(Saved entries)
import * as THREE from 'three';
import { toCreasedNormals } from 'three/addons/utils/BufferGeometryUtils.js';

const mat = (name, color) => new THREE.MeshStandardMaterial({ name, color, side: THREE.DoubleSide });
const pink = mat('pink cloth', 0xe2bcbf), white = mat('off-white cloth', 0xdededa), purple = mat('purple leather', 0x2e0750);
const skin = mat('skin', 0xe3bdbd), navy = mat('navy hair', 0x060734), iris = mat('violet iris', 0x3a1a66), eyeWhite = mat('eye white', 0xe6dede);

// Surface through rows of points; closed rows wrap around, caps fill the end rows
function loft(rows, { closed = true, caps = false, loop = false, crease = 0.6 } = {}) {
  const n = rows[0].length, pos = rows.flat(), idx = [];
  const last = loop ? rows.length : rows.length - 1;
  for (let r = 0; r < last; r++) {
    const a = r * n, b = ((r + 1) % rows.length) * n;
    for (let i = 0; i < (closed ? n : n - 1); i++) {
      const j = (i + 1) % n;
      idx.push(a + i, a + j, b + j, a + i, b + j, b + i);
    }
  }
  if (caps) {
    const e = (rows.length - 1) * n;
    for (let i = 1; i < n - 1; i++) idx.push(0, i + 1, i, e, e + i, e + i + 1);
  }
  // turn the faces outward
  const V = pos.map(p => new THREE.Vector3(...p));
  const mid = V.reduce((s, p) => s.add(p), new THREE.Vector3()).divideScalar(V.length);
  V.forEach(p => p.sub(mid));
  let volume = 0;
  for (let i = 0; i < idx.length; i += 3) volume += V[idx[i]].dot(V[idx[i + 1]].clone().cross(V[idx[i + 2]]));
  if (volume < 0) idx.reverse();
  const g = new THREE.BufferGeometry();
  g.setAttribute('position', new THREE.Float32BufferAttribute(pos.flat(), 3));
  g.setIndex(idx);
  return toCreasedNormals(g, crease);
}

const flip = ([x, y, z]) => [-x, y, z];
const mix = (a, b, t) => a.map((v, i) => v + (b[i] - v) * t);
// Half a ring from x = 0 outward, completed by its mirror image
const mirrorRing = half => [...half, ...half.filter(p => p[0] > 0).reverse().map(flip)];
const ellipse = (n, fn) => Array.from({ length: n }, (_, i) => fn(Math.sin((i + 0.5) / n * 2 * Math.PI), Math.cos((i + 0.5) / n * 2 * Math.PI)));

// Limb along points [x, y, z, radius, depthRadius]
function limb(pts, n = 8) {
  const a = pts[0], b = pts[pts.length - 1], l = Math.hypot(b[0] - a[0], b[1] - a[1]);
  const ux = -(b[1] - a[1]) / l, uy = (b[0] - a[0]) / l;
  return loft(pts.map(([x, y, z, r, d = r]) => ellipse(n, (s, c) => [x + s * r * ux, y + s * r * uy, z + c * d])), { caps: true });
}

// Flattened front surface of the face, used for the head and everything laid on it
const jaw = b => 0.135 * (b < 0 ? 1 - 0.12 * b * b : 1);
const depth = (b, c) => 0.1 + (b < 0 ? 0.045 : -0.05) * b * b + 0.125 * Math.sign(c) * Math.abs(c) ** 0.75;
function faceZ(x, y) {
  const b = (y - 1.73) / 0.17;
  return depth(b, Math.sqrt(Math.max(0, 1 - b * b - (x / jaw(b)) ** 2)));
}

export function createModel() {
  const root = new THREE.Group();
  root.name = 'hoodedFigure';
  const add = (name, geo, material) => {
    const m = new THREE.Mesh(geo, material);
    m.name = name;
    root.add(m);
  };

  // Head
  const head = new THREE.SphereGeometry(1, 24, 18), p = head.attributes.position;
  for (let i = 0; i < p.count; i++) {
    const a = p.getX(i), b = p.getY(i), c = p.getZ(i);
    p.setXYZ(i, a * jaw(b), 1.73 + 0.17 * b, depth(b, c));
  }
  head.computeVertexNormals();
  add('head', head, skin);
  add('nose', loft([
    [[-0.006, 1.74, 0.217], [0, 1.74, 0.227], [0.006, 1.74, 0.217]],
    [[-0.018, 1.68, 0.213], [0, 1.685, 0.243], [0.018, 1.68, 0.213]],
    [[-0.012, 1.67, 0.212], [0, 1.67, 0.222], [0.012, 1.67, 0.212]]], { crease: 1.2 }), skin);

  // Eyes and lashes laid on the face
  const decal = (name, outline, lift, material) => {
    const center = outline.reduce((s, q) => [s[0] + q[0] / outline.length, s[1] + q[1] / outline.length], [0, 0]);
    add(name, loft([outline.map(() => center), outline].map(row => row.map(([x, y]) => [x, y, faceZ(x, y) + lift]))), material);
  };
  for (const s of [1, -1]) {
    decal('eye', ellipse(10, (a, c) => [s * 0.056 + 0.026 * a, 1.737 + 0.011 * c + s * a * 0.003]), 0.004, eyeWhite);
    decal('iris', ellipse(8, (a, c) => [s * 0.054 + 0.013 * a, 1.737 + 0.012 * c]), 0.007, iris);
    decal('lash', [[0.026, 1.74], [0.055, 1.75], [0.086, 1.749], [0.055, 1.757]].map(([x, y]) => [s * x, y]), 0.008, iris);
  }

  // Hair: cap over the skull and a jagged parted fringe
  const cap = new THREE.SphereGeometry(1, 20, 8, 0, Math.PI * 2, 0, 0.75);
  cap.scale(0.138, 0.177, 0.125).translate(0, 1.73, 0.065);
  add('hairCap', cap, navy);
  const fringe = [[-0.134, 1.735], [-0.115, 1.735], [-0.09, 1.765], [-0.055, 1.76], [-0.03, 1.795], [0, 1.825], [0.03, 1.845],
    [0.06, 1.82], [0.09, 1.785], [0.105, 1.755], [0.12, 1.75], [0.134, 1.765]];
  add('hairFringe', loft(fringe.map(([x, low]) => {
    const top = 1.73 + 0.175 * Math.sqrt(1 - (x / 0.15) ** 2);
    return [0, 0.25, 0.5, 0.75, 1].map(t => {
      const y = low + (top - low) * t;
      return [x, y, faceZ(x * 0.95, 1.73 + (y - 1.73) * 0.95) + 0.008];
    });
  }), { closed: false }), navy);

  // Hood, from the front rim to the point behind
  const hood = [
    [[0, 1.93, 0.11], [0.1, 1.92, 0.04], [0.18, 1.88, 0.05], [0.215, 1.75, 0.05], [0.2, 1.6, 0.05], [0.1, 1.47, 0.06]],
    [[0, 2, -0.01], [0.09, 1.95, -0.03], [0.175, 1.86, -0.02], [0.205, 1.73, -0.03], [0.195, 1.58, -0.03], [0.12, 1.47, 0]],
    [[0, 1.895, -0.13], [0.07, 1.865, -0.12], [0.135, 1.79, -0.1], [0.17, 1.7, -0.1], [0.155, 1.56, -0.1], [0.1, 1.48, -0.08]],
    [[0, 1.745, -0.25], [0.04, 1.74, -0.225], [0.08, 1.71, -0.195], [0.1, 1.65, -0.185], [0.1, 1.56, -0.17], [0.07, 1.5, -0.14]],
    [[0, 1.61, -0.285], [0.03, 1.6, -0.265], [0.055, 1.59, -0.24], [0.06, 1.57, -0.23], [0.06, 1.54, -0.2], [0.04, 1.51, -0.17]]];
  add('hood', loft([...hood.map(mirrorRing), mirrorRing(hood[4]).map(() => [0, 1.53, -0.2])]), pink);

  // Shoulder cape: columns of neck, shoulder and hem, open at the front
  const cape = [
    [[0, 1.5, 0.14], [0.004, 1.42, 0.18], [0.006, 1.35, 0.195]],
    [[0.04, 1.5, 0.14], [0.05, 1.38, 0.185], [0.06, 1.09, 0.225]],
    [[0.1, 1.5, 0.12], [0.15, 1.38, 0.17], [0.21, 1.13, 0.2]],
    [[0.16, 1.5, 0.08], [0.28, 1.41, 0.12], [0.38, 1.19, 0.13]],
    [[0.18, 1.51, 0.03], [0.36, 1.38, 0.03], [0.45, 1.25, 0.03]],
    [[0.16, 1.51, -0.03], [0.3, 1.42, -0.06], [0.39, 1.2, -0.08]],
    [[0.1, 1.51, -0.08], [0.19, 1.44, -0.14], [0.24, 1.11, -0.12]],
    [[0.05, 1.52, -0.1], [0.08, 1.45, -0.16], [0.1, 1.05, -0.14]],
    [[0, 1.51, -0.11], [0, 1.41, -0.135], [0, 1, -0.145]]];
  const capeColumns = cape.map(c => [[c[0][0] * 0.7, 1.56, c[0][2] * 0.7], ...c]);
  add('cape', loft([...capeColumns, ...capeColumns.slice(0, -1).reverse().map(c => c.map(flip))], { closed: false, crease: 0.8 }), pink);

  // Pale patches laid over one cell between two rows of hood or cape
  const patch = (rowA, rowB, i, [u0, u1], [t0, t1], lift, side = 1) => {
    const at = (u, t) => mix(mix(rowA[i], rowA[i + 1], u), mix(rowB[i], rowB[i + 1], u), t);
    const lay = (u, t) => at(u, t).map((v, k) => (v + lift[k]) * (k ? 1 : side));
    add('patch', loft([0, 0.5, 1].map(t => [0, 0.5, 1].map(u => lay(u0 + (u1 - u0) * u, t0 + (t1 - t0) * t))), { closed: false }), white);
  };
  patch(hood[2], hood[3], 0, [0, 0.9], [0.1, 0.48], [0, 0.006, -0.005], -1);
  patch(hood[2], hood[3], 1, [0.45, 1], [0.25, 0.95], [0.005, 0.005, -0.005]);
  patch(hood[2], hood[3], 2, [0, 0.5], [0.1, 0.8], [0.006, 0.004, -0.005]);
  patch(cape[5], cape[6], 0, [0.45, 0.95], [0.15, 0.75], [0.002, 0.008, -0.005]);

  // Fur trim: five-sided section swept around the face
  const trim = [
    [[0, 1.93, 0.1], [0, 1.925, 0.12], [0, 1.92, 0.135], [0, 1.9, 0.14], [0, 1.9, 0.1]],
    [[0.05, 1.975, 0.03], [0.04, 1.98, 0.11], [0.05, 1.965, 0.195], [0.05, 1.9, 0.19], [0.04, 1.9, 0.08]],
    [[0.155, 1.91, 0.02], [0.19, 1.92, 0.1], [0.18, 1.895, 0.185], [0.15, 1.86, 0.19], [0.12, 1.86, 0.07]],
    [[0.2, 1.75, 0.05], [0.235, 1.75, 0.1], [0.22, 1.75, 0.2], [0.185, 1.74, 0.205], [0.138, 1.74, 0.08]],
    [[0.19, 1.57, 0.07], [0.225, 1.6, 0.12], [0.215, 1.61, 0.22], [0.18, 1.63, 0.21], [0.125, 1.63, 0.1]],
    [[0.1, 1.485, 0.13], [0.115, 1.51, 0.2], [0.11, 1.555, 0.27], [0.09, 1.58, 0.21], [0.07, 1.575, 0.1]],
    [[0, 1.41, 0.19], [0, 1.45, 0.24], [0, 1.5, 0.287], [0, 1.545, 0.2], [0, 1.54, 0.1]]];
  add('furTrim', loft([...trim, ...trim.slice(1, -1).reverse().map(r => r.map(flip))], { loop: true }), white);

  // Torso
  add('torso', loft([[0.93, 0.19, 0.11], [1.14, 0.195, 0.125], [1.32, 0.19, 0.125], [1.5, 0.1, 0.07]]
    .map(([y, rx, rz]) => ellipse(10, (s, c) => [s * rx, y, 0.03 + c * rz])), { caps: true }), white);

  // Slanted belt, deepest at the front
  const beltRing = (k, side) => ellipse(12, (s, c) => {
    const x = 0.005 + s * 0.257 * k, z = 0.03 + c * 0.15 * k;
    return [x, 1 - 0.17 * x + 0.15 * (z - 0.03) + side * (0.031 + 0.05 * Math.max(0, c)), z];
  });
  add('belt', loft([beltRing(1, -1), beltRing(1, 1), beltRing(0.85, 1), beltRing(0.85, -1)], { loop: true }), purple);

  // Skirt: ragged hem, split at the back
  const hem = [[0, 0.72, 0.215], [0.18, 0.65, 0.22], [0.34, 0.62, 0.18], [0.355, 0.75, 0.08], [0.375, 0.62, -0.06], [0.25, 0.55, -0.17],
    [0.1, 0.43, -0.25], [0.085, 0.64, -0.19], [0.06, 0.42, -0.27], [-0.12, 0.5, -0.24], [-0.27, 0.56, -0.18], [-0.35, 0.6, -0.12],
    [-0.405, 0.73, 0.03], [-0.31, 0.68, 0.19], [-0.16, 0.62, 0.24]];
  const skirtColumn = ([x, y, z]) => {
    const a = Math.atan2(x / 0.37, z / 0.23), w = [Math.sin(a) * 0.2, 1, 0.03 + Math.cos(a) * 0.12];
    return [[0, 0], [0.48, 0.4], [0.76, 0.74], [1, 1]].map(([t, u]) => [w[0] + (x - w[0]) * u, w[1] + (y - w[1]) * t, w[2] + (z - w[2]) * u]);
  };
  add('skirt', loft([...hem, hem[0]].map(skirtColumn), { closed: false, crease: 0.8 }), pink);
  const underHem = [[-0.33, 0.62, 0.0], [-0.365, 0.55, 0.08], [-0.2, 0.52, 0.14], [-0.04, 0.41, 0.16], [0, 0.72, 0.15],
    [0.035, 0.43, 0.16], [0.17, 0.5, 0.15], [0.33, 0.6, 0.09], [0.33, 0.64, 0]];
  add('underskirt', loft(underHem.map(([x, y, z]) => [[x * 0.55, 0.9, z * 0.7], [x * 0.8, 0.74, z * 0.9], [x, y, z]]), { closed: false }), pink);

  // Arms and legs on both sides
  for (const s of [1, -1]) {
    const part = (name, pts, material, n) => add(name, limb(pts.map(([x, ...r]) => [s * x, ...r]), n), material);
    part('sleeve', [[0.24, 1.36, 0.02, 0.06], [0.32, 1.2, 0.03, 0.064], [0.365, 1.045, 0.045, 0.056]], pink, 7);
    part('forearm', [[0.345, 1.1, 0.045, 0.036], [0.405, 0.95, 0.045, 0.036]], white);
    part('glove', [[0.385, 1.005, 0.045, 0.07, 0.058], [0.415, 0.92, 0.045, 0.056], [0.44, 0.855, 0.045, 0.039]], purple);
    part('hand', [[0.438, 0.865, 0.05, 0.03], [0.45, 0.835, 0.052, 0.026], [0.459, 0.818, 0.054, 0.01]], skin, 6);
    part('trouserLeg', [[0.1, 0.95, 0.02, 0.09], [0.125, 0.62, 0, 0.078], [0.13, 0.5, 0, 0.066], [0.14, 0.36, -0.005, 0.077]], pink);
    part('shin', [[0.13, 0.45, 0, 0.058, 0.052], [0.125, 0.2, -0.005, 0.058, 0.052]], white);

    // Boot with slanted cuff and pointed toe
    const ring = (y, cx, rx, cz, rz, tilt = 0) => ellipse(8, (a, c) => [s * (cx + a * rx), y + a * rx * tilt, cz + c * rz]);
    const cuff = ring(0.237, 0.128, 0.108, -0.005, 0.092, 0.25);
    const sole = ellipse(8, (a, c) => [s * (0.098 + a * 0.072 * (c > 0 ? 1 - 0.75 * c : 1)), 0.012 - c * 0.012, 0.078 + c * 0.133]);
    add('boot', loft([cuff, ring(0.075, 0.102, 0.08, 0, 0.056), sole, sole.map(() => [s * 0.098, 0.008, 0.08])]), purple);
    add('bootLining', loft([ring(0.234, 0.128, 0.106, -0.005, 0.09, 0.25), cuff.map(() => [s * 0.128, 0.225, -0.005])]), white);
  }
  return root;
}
...
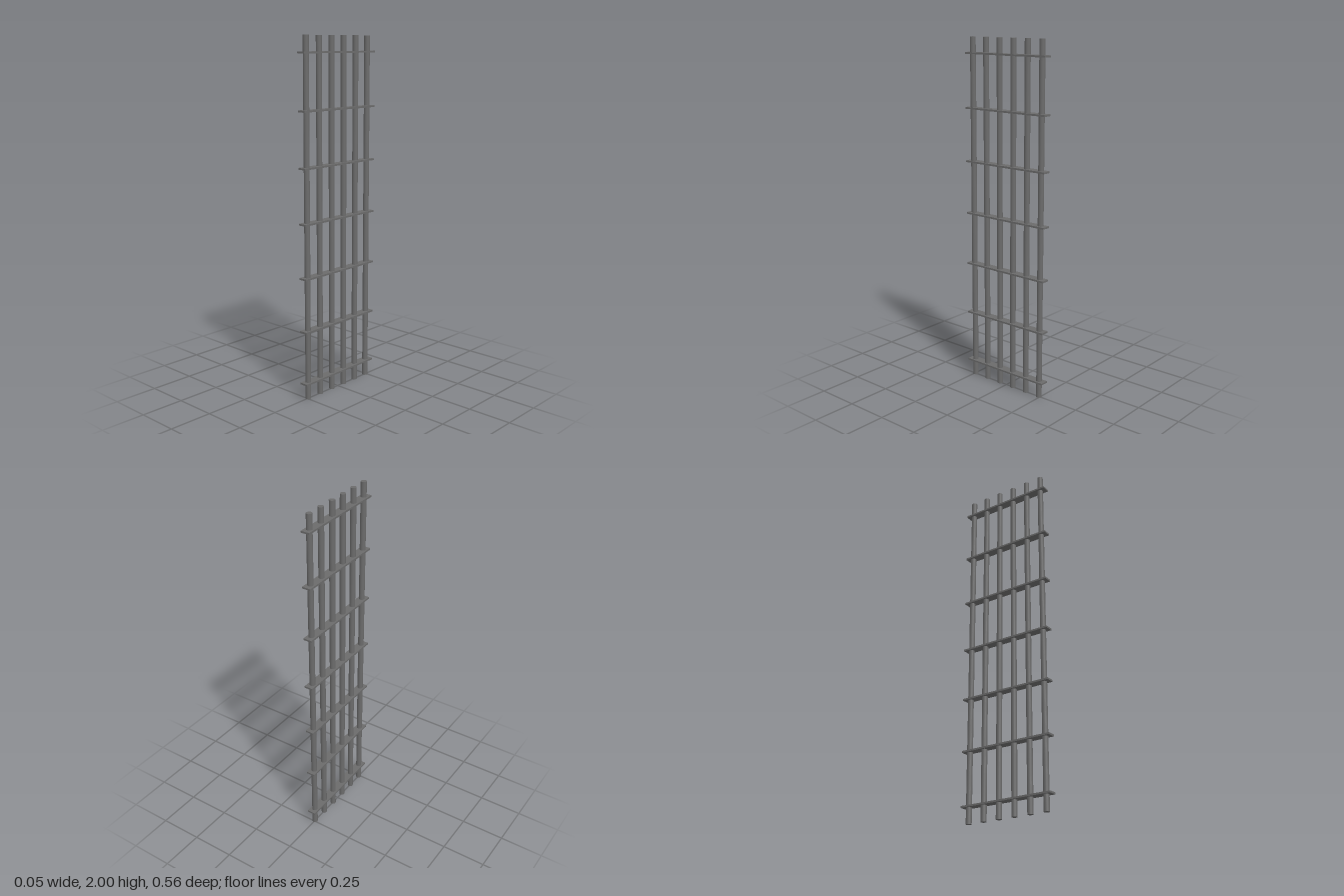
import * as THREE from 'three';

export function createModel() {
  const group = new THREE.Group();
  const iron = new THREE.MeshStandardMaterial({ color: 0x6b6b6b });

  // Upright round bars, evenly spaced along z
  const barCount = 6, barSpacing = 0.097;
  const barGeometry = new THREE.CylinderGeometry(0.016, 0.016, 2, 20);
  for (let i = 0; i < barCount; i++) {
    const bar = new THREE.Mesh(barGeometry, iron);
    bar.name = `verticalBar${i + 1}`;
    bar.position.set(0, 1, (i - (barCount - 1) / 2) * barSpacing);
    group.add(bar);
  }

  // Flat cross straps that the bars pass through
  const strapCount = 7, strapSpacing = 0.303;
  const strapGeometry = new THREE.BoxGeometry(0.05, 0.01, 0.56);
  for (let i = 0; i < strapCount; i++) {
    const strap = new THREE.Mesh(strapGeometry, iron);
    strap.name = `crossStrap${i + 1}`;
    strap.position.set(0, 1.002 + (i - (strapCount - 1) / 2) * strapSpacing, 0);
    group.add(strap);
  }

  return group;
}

» **EXERCISE**
Find and copy every line in the entries above where the string "closed" occurs.

» **TASK ANSWER**
// Surface through rows of points; closed rows wrap around, caps fill the end rows
function loft(rows, { closed = true, caps = false, loop = false, crease = 0.6 } = {}) {
    for (let i = 0; i < (closed ? n : n - 1); i++) {
  }), { closed: false }), navy);
  add('cape', loft([...capeColumns, ...capeColumns.slice(0, -1).reverse().map(c => c.map(flip))], { closed: false, crease: 0.8 }), pink);
    add('patch', loft([0, 0.5, 1].map(t => [0, 0.5, 1].map(u => lay(u0 + (u1 - u0) * u, t0 + (t1 - t0) * t))), { closed: false }), white);
  add('skirt', loft([...hem, hem[0]].map(skirtColumn), { closed: false, crease: 0.8 }), pink);
  add('underskirt', loft(underHem.map(([x, y, z]) => [[x * 0.55, 0.9, z * 0.7], [x * 0.8, 0.74, z * 0.9], [x, y, z]]), { closed: false }), pink);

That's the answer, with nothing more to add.